In a world of budget crises and high unemployment, Viacom's (NYSE: VIA) Paramount has launched a business aimed at amusing the masses. The studio will ditch its deal with DreamWorks Animation (Nasdaq: DWA) and start producing its own animated films. Judging from the popularity of animated movies, now's a great time for Paramount to get into the game.

To deliver on its animation aspirations, Paramount will have to match up with formidable competitors such as DreamWorks and Walt Disney's (NYSE: DIS) Pixar. Those two have dominated big-screen 'toons with megahits such as Shrek and Cars, respectively. But Paramount may have a unique opportunity to break into animation, as DreamWorks struggles to drum up demand for its 3-D movies -- a fad that's showing signs of being, well, just a fad.

Calling all 'tweens!
Paramount's parent company lends the nascent studio another advantage. Viacom owns kid-centric television station Nickelodeon, an obvious source of potential film spinoffs for shows with large established audiences. If my kid brother's obsession with anything and everything aired on Nick is any indication, Paramount may have a huge potential audience in the tween market (kids ages 8-14).

Targeting that group would be a smart move on Paramount's part. More than 25 million tweens today influence billions of dollars of consumer spending, through their own purchases and those of their parents.

Paramount isn't the only one set to benefit from its foray into animation. Each animated hit ushers in an often painfully overextended line of products. The world may not need more character-themed lunchboxes, clothes, and all the rest -- but you can bet we'll get them.

The seemingly endless supply of movie-themed products are generally designed, produced, and sold by toy companies, like Mattel (Nasdaq: HAS), Hasbro (Nasdaq: HAS), and Jakks Pacific (Nasdaq: JAKK). With Paramount adding to the pipeline of animated films, these companies will have more movies on which to base new product lines.

The power of nostalgia
For both Viacom and the companies that sell movie-themed products, animation offers the unique opportunity to build strong emotional connections with customers while they're still young. Look at what happened to Pixar in the 1990s with Toy Story. Children loved the movie then, and more than 15 years later, the Toy Story franchise is still raking in the cash. Pixar thus did what many companies try but fail to do: associate its name with customers' memories of good times. That long-term brand building has certainly given Pixar a leg up along the way.
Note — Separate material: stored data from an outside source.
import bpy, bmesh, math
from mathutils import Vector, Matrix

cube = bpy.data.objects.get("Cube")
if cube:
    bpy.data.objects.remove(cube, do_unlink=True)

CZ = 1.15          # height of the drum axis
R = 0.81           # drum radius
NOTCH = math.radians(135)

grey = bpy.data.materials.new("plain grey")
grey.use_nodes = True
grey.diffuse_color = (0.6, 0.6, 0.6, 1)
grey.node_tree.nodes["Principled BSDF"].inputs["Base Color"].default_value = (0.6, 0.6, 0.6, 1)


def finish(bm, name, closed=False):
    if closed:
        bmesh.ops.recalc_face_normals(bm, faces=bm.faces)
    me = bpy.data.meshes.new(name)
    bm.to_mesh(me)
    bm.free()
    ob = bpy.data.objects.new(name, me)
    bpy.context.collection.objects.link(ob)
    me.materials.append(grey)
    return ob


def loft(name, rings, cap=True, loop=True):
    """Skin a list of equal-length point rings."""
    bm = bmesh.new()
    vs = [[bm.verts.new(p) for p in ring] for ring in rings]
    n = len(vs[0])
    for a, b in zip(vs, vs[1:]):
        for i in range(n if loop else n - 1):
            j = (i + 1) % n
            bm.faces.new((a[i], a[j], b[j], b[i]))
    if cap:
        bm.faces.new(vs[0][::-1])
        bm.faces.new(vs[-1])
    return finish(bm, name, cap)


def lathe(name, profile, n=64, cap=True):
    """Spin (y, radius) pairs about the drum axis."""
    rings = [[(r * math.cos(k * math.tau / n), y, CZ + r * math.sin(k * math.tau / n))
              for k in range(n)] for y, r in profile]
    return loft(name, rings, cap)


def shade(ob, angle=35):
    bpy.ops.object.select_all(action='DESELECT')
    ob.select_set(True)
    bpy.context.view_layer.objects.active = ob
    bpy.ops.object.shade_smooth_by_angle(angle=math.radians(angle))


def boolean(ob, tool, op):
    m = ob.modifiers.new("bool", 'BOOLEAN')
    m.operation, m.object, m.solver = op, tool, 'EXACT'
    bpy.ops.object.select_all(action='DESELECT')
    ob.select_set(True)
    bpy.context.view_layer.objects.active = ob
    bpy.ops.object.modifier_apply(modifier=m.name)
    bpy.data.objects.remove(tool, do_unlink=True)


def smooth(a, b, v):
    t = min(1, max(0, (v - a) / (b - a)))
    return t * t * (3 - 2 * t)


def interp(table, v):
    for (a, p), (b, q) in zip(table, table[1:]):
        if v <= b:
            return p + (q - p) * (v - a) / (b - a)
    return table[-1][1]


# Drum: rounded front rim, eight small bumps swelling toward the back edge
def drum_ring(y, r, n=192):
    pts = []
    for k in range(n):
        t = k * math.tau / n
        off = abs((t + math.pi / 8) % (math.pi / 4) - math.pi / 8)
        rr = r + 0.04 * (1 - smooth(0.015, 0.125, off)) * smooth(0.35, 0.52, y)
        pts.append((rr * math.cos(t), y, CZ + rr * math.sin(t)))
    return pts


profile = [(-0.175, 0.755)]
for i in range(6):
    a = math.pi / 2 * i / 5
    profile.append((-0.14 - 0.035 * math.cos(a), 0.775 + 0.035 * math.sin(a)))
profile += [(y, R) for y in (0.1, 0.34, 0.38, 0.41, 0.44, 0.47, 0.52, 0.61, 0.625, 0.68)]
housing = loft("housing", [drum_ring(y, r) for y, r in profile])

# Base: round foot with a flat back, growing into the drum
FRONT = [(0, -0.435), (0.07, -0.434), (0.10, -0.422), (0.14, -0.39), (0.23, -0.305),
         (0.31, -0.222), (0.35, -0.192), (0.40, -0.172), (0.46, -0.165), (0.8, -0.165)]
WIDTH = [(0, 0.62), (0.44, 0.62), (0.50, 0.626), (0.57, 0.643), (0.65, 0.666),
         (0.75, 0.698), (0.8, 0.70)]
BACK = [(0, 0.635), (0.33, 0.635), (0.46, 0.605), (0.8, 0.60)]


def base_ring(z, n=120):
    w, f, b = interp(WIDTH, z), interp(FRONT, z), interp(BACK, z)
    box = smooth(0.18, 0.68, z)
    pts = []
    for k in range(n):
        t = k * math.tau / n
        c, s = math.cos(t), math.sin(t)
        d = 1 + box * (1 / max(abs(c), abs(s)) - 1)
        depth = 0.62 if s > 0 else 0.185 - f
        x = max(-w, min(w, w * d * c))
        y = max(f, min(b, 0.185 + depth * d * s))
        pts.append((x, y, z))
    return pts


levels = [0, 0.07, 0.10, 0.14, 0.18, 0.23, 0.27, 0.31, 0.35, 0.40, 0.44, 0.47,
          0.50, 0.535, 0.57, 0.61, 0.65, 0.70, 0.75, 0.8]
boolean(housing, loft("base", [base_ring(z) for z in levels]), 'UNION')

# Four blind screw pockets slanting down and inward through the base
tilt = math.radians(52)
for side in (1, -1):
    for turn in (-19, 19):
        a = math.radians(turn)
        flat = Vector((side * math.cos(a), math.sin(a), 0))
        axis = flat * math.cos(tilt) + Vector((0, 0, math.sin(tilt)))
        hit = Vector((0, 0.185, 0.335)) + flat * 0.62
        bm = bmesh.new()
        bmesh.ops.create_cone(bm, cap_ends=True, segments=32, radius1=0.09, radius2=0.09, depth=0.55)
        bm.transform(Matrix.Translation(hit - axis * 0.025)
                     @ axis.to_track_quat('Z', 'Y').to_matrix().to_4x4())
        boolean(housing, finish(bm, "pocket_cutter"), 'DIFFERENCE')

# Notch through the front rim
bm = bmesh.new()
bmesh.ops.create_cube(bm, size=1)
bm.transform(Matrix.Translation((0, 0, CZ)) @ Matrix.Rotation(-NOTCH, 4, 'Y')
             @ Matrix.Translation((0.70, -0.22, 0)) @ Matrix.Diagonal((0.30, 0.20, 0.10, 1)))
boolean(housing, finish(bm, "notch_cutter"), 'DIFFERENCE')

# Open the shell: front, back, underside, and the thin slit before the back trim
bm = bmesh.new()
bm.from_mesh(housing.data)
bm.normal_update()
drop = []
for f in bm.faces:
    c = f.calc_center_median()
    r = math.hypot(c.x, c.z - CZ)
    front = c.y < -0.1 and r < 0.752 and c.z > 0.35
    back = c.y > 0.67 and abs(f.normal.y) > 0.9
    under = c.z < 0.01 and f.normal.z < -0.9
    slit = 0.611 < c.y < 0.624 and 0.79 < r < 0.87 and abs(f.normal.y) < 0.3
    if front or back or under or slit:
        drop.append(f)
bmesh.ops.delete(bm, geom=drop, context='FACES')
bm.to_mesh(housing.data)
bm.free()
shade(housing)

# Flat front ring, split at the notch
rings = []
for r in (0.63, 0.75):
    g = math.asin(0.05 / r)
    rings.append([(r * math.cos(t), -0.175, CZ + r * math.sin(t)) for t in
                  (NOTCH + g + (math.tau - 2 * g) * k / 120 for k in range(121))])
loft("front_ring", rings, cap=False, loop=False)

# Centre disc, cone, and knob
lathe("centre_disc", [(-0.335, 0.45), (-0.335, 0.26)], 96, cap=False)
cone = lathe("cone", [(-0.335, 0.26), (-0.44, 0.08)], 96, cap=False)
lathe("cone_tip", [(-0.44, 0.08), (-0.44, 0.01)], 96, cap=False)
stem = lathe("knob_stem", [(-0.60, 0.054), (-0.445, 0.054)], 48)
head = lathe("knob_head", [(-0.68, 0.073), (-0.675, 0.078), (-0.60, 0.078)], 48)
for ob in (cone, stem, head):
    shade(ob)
If Viacom's Paramount can pull off the same trick -- even to a lesser degree -- it would give the company a boost in brand loyalty and, as a result, value. The direct impact of Paramount's new animated films may ultimately matter less than the value-creating potential that comes from being in the animation business. Keep your eye on Paramount's movie pipeline, and you might just spot the next big animated film capable of capturing hearts and creating long-term value for Viacom.

This article represents the opinion of the writer, who may disagree with the “official” recommendation position of a Motley Fool premium advisory service. We’re motley! Questioning an investing thesis -- even one of our own -- helps us all think critically about investing and make decisions that help us become smarter, happier, and richer.